Should I do a complete H20 change and a vigorous substrate cleaning...this is hard because I don't want to disturb my plants.
Just my 2¢ but I don't think you have to many fish. On the plants in my opinion more is better but that's just how I like tanks to look. Each their own there. When others have mention fast growing plants stem plants are best there. Wisteria
is one that will grow fast provided it has the right amount of fertilizer and lights. " green hairy stringy stuff" I am going to assume is a type of moss. Probably Java Moss
. That's a pretty slow growing plant but will still help. Amazon swords once again some what slow growers but can grow fast with the right type of setup. Anyways like I said I would add more plants just for the look of things but they do help out a lot.
On the gravel that's kinda big and doing a substrate swap is not that big of headache as some may thing. I have done it on 2 or 3 different occasions. With that size gravel I would make sure and do a good gravel vacuum and make sure no decaying matter is down in the cracks and grooves of the gravel. I think if you changed the gravel out with something smaller you would see a difference in how the plants grow and how the appearance of the tank will look.
On the snails the two I would suggest would be bladder snails and Malaysian trumpet snails. If you only want one type stick with the Malaysian trumpet snails as they will burrow into the substrate and break matter down making it easier for the bacteria to assimilate. Bladder snails do the same they just don't burrow. Now I don't know how well they will be able to burrow with the gravel you have. It might be to big for them to effectively do so. On how many well just a couple will do it as they multiple before you know it. They won't over take your tank if you don't overfeed but they will continue to breed as long as the food source is plentiful.
Bottom line here my advice is do a good substrate vacuum and think about redoing the substrate.
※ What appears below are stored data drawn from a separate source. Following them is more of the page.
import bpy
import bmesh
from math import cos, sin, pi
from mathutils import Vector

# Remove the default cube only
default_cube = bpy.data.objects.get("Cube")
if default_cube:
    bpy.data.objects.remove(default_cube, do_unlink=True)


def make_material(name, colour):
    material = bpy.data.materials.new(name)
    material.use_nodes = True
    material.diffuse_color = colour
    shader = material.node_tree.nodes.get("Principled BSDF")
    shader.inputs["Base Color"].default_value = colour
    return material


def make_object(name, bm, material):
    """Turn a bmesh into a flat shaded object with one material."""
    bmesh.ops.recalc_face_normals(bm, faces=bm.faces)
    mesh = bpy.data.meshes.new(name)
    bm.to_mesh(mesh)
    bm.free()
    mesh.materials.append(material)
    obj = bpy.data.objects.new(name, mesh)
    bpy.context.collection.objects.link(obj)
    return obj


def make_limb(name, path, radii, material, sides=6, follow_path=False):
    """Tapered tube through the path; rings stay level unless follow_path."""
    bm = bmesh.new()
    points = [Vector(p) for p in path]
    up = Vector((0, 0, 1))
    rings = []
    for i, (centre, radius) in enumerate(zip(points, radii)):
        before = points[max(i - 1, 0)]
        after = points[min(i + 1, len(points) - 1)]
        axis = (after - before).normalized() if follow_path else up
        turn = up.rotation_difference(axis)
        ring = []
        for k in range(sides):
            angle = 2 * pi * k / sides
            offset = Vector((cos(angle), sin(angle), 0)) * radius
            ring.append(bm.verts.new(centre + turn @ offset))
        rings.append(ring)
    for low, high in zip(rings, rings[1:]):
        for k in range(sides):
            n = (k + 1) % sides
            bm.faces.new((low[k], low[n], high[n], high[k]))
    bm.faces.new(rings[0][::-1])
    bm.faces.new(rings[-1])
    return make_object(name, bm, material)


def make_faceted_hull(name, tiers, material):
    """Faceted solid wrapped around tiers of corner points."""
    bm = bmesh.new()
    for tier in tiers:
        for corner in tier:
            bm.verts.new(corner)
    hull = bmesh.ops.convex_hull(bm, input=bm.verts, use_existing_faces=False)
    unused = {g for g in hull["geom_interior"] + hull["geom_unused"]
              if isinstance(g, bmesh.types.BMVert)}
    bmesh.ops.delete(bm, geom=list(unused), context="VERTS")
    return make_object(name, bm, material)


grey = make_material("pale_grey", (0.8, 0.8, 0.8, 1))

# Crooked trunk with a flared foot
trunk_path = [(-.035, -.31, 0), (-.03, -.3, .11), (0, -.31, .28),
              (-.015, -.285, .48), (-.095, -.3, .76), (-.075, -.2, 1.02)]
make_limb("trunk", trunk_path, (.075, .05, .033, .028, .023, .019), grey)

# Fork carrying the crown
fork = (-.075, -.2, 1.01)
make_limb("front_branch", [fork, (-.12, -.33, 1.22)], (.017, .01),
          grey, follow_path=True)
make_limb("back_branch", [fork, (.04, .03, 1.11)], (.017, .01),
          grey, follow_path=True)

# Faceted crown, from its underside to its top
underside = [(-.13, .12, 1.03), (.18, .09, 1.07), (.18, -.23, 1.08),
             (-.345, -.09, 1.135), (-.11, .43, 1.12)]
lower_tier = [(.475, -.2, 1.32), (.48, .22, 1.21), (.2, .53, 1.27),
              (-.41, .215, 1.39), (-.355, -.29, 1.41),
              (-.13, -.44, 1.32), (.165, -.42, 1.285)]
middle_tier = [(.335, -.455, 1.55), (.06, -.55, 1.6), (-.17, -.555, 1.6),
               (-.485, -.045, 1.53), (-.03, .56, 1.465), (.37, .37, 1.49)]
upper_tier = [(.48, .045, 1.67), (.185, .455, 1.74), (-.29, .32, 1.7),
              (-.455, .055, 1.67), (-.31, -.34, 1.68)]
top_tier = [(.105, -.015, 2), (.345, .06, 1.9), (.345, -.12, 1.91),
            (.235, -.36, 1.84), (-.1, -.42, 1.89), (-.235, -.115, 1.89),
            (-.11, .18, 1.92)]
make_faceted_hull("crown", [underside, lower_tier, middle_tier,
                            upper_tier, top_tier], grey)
Would also get some snails to help break down the decaying matter faster (if any is there. Chances are there is).